Rendered images with source text —
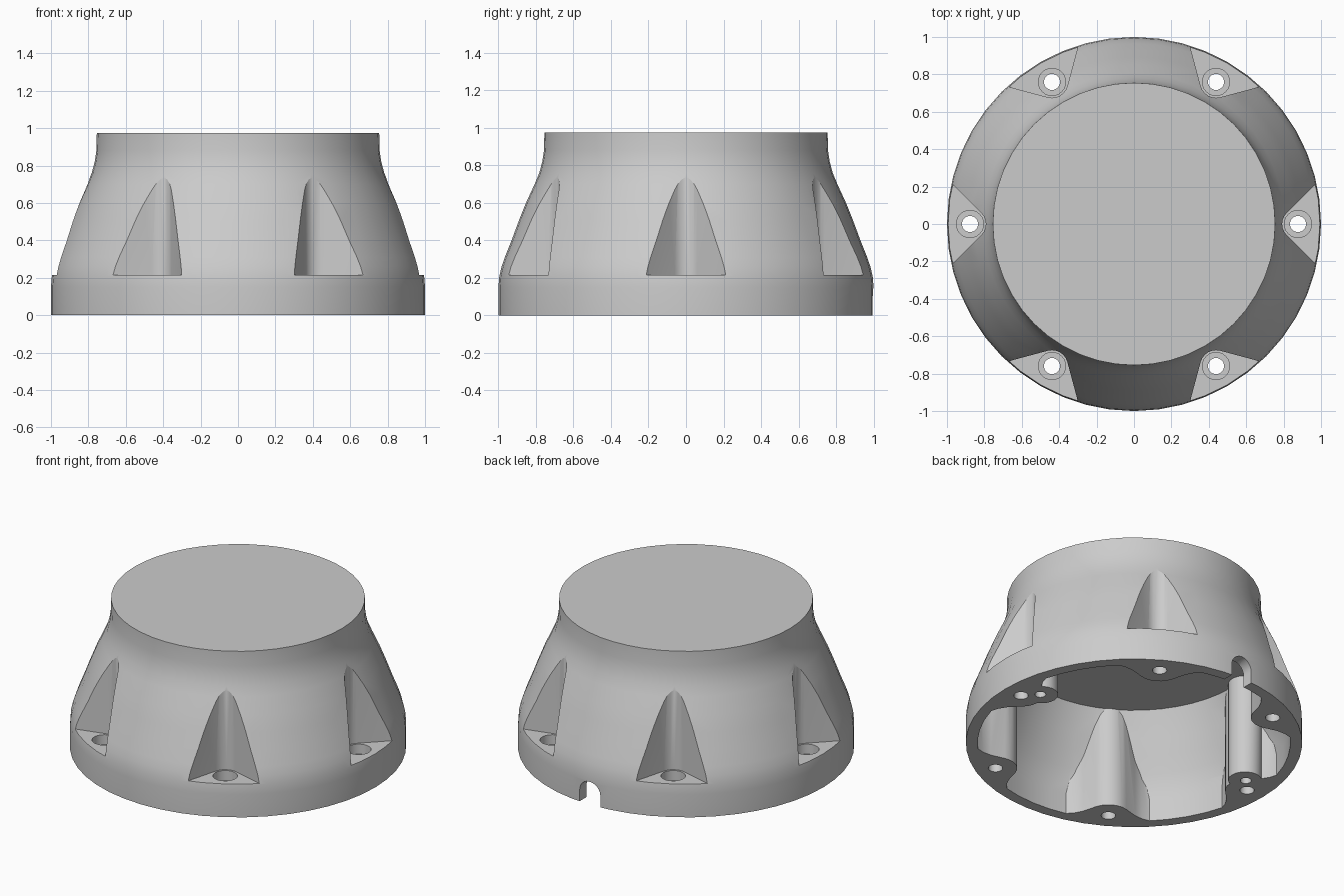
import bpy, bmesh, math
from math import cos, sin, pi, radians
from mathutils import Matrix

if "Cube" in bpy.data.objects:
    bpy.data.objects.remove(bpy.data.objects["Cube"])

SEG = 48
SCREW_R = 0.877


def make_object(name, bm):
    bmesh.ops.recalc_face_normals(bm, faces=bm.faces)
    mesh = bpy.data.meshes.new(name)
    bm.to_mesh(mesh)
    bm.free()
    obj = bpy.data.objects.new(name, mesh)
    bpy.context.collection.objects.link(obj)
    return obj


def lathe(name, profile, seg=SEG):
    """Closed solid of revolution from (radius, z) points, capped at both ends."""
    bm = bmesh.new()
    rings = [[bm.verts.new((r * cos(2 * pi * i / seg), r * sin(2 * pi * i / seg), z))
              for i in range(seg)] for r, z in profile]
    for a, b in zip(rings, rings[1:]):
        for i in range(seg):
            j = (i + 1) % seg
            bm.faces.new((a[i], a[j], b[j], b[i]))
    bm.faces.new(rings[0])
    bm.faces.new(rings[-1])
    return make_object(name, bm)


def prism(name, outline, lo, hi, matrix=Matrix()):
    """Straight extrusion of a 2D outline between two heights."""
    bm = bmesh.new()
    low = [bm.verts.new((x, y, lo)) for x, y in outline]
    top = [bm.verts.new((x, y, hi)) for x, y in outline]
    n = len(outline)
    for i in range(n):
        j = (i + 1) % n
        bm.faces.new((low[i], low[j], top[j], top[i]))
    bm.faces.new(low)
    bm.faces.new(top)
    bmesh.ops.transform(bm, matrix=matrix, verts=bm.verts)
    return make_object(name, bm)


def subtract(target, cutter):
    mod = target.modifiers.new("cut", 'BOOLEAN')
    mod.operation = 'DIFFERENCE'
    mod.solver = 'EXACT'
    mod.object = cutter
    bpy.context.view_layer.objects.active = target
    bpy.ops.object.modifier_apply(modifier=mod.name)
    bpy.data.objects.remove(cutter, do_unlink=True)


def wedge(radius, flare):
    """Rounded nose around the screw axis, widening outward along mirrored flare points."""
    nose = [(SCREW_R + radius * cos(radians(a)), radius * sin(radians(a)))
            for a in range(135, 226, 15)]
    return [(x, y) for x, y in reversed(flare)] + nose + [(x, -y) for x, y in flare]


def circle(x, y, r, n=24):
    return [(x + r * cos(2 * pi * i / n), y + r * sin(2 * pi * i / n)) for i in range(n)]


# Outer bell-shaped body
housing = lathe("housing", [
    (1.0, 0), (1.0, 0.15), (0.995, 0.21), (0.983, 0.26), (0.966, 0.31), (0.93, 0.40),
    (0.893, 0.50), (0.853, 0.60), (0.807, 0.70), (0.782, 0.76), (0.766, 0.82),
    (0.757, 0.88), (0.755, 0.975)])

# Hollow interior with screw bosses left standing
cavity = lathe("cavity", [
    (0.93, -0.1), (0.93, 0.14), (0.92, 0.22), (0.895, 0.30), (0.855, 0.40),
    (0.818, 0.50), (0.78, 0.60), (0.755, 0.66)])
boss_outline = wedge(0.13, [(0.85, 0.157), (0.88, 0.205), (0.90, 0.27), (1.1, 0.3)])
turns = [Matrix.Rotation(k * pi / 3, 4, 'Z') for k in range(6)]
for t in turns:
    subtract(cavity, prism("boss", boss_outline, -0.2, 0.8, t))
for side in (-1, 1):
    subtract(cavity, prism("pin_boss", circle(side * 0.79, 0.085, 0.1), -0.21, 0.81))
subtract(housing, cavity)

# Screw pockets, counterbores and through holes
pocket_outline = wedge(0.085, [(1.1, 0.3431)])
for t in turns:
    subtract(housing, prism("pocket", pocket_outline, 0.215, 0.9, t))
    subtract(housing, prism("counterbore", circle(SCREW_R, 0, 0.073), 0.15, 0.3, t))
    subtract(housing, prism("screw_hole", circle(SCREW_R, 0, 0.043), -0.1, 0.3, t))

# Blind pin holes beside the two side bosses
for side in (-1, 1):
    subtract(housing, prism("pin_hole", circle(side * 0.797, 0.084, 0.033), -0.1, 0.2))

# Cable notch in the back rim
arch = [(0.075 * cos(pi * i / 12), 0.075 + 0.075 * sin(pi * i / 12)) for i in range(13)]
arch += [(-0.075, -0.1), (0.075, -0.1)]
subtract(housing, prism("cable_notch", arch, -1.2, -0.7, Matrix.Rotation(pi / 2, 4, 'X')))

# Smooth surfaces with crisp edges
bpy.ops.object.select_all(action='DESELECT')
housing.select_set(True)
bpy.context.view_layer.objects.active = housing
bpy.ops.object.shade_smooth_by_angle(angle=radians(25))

Problem details — Lines from the records above that hold "range" are the ones to list.

Exercise output —
              for i in range(seg)] for r, z in profile]
        for i in range(seg):
    for i in range(n):
            for a in range(135, 226, 15)]
    return [(x + r * cos(2 * pi * i / n), y + r * sin(2 * pi * i / n)) for i in range(n)]
turns = [Matrix.Rotation(k * pi / 3, 4, 'Z') for k in range(6)]
arch = [(0.075 * cos(pi * i / 12), 0.075 + 0.075 * sin(pi * i / 12)) for i in range(13)]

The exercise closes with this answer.